TASK OBJECTIVE.
Reproduce, character for character, the entries from their opening line through the line with "use_boundary=True, use_even_offset=True)".
::: MATERIAL SHOWN
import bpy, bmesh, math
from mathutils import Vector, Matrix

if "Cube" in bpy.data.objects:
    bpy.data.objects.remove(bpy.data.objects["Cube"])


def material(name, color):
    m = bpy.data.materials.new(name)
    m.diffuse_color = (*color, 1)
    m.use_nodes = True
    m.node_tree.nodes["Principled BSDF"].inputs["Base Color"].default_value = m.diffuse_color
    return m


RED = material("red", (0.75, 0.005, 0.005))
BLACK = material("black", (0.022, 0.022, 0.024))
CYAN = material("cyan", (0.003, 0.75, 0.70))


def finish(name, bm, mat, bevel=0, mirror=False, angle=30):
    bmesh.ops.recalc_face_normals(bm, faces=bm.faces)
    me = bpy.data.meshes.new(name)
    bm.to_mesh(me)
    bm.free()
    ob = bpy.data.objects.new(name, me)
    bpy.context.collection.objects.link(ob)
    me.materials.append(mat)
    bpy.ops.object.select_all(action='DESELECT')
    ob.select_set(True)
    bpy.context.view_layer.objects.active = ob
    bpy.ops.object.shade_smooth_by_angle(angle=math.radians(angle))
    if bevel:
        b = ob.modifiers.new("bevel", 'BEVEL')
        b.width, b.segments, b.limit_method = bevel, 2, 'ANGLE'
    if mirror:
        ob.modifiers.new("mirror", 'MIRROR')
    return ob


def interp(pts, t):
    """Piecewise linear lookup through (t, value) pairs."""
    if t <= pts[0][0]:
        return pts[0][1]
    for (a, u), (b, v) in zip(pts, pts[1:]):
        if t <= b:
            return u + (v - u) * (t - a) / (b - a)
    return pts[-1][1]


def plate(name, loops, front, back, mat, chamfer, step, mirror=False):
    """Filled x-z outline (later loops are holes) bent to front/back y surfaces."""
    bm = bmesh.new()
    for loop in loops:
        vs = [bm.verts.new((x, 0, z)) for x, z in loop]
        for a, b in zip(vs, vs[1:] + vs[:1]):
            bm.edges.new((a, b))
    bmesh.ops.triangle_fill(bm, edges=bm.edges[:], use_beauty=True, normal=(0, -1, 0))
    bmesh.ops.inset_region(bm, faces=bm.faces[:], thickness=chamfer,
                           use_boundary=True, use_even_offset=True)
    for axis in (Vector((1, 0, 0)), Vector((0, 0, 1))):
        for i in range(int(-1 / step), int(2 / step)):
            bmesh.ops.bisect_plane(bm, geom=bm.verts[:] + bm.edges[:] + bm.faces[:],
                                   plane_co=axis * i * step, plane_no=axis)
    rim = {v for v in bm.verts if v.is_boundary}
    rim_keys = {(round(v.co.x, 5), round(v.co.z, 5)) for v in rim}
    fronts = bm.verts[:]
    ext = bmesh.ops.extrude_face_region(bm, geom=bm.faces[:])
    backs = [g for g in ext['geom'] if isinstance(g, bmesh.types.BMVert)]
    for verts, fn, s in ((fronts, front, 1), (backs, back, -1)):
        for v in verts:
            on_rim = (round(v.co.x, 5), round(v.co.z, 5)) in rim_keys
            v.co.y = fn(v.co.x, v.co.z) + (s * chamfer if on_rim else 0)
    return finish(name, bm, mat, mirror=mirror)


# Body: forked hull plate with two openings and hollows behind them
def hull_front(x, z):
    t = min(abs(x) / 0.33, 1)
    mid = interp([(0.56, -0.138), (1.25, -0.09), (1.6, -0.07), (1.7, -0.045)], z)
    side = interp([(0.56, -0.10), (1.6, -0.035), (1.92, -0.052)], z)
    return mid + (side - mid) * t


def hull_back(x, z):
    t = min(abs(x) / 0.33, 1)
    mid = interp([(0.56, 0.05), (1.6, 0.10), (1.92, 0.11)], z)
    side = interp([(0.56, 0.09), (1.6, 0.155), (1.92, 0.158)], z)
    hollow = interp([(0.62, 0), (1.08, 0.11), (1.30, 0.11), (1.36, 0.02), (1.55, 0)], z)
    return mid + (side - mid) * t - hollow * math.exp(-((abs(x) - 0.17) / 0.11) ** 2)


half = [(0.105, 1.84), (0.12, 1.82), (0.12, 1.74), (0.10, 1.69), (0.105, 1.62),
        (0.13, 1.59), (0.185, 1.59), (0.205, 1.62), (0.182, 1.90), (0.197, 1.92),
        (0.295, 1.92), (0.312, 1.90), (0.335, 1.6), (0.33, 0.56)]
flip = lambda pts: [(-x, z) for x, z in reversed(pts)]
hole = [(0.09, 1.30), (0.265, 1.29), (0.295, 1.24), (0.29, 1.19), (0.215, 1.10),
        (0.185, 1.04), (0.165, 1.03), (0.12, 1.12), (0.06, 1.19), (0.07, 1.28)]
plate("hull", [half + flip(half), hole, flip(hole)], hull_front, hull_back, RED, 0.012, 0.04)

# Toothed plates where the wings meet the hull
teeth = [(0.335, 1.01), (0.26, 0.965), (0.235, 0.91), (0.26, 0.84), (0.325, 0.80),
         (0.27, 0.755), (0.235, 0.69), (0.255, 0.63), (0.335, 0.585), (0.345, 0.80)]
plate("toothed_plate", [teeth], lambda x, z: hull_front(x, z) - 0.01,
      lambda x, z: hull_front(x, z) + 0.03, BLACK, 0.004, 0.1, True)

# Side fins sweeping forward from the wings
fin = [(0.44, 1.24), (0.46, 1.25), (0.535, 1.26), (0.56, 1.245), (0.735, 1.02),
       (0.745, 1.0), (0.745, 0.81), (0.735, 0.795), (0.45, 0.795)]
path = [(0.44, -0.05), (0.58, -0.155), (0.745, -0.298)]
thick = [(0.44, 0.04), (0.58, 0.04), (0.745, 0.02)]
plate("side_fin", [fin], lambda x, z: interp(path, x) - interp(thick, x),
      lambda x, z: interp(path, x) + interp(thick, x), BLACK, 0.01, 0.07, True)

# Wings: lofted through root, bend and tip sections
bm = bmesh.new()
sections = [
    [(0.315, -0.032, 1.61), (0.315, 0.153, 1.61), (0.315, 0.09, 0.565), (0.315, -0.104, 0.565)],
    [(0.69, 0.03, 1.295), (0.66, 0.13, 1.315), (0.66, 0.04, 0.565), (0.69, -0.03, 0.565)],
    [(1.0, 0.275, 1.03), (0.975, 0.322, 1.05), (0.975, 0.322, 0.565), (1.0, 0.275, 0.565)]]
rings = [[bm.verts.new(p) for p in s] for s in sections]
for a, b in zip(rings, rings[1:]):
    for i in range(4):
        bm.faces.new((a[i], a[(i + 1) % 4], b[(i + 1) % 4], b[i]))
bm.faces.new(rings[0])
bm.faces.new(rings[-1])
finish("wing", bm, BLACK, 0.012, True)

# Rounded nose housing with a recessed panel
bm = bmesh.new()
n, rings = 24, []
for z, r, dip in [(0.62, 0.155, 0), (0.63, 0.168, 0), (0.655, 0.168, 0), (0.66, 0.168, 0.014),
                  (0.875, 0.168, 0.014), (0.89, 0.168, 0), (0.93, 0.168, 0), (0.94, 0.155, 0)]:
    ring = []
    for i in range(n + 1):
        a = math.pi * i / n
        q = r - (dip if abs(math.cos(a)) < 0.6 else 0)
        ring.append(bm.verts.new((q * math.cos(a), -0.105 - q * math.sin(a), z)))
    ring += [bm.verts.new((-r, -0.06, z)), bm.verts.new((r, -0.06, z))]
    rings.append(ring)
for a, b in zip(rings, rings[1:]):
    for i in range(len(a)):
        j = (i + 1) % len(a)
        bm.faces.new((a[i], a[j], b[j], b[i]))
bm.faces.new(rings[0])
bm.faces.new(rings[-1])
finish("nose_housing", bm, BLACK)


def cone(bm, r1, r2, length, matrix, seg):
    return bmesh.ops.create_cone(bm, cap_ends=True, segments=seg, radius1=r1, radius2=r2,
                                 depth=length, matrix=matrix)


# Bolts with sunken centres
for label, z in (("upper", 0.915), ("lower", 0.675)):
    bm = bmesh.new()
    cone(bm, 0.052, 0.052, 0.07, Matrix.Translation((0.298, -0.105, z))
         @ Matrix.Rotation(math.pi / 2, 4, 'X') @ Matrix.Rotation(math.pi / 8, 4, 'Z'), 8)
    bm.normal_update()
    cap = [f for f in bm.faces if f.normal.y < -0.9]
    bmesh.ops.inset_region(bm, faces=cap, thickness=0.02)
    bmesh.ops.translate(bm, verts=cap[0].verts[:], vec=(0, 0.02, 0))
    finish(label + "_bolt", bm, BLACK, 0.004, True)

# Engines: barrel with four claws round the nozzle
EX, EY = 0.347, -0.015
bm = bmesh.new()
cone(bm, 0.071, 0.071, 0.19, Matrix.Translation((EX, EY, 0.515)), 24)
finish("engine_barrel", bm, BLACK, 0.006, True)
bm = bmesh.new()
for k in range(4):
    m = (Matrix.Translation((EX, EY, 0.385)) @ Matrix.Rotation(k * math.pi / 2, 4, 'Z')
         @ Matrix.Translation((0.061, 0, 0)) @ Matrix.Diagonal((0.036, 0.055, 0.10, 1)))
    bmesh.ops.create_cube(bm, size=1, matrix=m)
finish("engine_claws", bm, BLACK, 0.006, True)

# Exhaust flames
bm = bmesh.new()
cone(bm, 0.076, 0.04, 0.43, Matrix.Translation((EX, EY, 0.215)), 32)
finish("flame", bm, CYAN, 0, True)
::::::
ANSWER FOR THE TASK.
import bpy, bmesh, math
from mathutils import Vector, Matrix

if "Cube" in bpy.data.objects:
    bpy.data.objects.remove(bpy.data.objects["Cube"])


def material(name, color):
    m = bpy.data.materials.new(name)
    m.diffuse_color = (*color, 1)
    m.use_nodes = True
    m.node_tree.nodes["Principled BSDF"].inputs["Base Color"].default_value = m.diffuse_color
    return m


RED = material("red", (0.75, 0.005, 0.005))
BLACK = material("black", (0.022, 0.022, 0.024))
CYAN = material("cyan", (0.003, 0.75, 0.70))


def finish(name, bm, mat, bevel=0, mirror=False, angle=30):
    bmesh.ops.recalc_face_normals(bm, faces=bm.faces)
    me = bpy.data.meshes.new(name)
    bm.to_mesh(me)
    bm.free()
    ob = bpy.data.objects.new(name, me)
    bpy.context.collection.objects.link(ob)
    me.materials.append(mat)
    bpy.ops.object.select_all(action='DESELECT')
    ob.select_set(True)
    bpy.context.view_layer.objects.active = ob
    bpy.ops.object.shade_smooth_by_angle(angle=math.radians(angle))
    if bevel:
        b = ob.modifiers.new("bevel", 'BEVEL')
        b.width, b.segments, b.limit_method = bevel, 2, 'ANGLE'
    if mirror:
        ob.modifiers.new("mirror", 'MIRROR')
    return ob


def interp(pts, t):
    """Piecewise linear lookup through (t, value) pairs."""
    if t <= pts[0][0]:
        return pts[0][1]
    for (a, u), (b, v) in zip(pts, pts[1:]):
        if t <= b:
            return u + (v - u) * (t - a) / (b - a)
    return pts[-1][1]


def plate(name, loops, front, back, mat, chamfer, step, mirror=False):
    """Filled x-z outline (later loops are holes) bent to front/back y surfaces."""
    bm = bmesh.new()
    for loop in loops:
        vs = [bm.verts.new((x, 0, z)) for x, z in loop]
        for a, b in zip(vs, vs[1:] + vs[:1]):
            bm.edges.new((a, b))
    bmesh.ops.triangle_fill(bm, edges=bm.edges[:], use_beauty=True, normal=(0, -1, 0))
    bmesh.ops.inset_region(bm, faces=bm.faces[:], thickness=chamfer,
                           use_boundary=True, use_even_offset=True)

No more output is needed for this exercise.